The public discourse in Israel has momentarily awoken from its slumber. “To give or not to give,” that is the Shakespearean question – “to make concessions” or “not to make concessions.” It is good that initial signs of life in the Israeli public have emerged. It was worth going to Annapolis if only for this reason – but this discourse is baseless and distorted. Israel is not being asked “to give” anything to the Palestinians; it is only being asked to return – to return their stolen land and restore their trampled self-respect, along with their fundamental human rights and humanity. This is the primary core issue, the only one worthy of the title, and no one talks about it anymore.
No one is talking about morality anymore. Justice is also an archaic concept, a taboo that has deliberately been erased from all negotiations. Two and a half million people – farmers, merchants, lawyers, drivers, daydreaming teenage girls, love-smitten men, old people, women, children and combatants using violent means for a just cause – have all been living under a brutal boot for 40 years. Meanwhile, in our cafes and living rooms the conversation is over giving or not giving.
Lawyers, philosophers, writers, lecturers, intellectuals and rabbis, who are looked upon for basic knowledge about moral precepts, participate in this distorted discourse. What will they tell their children – after the occupation finally becomes a nightmare of the past – about the period in which they wielded influence? What will they say about their role in this? Israeli students stand at checkpoints as part of their army reserve duty, brutally deciding the fate of people, and then some rush off to lectures on ethics at university, forgetting what they did the previous day and what is being done in their names every single day. Intellectuals publish petitions, “to make concessions” or “not to make concessions,” diverting attention from the core issue. There are stormy debates about corruption – whether Prime Minister Ehud Olmert is corrupt and how the Supreme Court is being undermined. But there is no discussion of the ultimate question: Isn’t the occupation the greatest and most terrible corruption to have taken root here, overshadowing everything else? [complete article]
When the Western powers suggested, at Yalta, that the Pope be brought into discussions over the shape of post-war Europe, Stalin famously retorted, “how many divisions does he command?” The same is essentially true for Abbas. The Israelis and Americans are going into talks now with a Palestinian leadership unable to deliver. And they know it. This is talking for the sake of talking, and showing that talks could potentially lead somewhere under very different circumstances.

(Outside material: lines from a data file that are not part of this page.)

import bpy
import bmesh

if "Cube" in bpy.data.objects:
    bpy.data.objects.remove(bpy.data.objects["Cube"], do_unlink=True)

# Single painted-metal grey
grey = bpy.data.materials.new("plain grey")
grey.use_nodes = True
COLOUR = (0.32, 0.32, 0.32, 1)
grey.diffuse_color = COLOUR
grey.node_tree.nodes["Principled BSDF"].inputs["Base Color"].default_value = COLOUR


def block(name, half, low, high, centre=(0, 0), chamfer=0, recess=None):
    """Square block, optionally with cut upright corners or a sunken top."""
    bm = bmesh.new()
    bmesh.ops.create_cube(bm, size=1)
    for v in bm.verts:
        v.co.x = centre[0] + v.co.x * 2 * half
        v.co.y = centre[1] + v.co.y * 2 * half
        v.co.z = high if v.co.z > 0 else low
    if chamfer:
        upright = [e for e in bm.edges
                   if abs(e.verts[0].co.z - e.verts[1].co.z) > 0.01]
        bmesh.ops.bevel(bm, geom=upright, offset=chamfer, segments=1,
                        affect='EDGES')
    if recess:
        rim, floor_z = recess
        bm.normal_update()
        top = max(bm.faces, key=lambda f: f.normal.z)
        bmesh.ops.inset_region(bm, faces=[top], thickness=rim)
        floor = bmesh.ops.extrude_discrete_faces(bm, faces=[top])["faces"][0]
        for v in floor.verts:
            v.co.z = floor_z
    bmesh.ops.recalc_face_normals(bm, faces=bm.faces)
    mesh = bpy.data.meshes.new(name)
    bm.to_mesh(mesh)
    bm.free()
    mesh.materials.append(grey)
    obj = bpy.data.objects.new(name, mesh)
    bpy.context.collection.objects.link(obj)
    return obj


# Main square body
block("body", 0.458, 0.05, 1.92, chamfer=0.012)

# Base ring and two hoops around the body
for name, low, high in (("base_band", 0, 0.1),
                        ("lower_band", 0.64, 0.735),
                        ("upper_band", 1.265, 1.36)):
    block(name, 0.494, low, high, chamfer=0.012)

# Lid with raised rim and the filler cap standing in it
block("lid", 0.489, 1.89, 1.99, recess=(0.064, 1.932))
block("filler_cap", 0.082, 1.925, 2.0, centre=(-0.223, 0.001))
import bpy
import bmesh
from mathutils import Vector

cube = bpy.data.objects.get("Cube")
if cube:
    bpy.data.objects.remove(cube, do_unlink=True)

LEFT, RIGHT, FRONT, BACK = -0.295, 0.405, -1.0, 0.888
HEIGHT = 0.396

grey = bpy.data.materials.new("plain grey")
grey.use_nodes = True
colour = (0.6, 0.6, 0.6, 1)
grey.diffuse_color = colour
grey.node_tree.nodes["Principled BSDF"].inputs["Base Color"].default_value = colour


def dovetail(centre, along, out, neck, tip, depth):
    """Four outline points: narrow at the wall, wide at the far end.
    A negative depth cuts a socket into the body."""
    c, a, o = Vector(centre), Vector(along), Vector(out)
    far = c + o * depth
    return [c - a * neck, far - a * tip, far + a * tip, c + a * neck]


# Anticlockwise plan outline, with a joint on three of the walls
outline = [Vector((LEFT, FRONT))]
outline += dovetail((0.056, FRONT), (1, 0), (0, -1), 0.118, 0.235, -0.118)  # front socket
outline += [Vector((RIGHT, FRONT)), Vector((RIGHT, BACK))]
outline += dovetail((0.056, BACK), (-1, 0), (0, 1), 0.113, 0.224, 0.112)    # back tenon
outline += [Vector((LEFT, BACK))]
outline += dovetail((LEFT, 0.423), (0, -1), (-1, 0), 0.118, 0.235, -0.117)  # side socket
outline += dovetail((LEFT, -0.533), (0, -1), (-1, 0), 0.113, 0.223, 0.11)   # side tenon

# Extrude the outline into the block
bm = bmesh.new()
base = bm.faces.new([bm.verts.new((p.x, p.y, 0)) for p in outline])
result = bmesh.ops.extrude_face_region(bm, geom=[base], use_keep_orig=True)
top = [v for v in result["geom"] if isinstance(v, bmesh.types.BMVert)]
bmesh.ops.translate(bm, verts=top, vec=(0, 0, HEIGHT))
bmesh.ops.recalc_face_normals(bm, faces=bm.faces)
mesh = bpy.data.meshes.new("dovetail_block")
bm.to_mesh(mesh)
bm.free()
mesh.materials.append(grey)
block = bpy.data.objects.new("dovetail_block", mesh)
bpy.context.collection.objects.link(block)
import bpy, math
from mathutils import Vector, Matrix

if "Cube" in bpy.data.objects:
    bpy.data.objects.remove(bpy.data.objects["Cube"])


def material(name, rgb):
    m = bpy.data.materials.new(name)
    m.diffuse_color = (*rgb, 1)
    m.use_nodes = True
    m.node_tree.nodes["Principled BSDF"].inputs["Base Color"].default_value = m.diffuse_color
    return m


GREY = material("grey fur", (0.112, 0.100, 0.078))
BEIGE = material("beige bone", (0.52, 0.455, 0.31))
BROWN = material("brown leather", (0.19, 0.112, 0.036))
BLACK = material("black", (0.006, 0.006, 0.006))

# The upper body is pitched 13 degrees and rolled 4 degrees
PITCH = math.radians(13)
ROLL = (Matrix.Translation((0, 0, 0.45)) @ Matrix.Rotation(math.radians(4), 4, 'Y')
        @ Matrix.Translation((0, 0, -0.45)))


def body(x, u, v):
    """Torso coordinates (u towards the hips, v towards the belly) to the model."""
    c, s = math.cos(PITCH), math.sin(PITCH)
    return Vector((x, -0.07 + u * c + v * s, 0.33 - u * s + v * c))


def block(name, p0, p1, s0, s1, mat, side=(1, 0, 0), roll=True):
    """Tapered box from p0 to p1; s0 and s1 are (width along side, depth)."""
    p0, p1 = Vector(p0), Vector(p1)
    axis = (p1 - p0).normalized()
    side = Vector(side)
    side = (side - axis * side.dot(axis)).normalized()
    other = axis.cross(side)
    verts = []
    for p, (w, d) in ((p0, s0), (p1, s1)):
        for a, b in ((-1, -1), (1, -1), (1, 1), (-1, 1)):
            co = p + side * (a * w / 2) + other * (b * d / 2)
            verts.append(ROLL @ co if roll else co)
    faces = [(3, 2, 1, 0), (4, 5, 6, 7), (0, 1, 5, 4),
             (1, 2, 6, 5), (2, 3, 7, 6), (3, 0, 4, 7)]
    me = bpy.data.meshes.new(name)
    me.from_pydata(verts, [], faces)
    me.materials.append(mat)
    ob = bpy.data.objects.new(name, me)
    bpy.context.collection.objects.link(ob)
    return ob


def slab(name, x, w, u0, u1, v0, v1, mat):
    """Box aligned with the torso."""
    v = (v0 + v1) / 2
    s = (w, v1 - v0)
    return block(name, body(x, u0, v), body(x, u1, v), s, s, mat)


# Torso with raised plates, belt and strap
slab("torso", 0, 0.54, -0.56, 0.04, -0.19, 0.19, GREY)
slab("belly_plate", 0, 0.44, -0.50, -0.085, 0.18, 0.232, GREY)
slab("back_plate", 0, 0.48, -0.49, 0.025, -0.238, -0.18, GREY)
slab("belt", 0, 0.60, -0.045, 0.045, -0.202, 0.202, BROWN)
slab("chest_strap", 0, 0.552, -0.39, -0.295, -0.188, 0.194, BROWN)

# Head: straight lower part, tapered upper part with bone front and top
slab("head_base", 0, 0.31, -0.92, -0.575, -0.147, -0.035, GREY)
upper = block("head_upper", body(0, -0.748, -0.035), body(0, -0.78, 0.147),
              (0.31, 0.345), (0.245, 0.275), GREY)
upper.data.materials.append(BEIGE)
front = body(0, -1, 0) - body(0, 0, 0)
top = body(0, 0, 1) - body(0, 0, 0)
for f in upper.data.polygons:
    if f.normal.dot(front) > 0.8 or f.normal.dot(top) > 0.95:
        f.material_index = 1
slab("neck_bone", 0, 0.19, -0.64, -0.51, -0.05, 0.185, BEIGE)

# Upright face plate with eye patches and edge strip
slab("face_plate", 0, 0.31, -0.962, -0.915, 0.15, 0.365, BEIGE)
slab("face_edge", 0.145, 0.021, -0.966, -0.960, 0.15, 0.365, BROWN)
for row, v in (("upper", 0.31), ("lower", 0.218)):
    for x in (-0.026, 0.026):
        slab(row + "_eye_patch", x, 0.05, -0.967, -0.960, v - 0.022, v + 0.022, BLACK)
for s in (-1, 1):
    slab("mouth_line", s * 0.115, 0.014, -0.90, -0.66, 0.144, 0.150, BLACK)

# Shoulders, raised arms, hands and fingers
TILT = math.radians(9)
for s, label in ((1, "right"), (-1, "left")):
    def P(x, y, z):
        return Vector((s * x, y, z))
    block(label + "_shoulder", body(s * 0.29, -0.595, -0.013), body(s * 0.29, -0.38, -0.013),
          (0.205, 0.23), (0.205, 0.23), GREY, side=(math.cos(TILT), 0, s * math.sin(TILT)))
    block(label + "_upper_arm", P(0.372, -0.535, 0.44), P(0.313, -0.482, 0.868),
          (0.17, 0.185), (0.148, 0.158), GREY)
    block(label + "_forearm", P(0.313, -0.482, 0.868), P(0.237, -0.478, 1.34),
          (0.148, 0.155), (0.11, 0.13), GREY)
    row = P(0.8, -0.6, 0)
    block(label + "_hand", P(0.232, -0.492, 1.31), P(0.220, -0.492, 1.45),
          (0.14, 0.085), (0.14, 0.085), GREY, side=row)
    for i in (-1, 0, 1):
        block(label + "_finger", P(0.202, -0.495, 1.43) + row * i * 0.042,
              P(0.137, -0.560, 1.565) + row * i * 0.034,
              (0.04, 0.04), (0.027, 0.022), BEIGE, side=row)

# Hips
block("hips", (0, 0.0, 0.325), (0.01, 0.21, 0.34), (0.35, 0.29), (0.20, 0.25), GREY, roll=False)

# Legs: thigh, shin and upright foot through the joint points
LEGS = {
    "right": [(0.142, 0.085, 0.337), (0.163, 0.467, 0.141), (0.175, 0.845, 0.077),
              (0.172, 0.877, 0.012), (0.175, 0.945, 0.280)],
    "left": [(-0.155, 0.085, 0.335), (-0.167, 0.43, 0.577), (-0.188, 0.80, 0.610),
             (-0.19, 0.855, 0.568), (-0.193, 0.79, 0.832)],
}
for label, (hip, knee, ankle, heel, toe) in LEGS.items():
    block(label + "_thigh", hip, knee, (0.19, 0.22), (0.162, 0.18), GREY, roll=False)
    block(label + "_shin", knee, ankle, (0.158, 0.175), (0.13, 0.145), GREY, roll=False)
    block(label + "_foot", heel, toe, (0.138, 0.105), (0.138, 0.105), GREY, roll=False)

All of those regimes, including Abbas’s, who have thrown in their lot with the floundering Pax Americana in the Middle East have no alternative but to show up at Annapolis, and hope — against hope — that the Bush Administration is ready to do more than it has ever done to press the Israelis into withdrawing from the territories conquered in 1967. What they’ll get, though, at best, is a process that promises to reach that point at some unspecified date in the future. Still, where else are Abbas and the Arab regimes going to spend next Tuesday? [complete article]
See also, Syria is to attend talks in Annapolis (WP), Skeptical Arab leaders agree to attend Mideast peace conference (McClatchy), and Hamas warns of violence after talks (The Observer).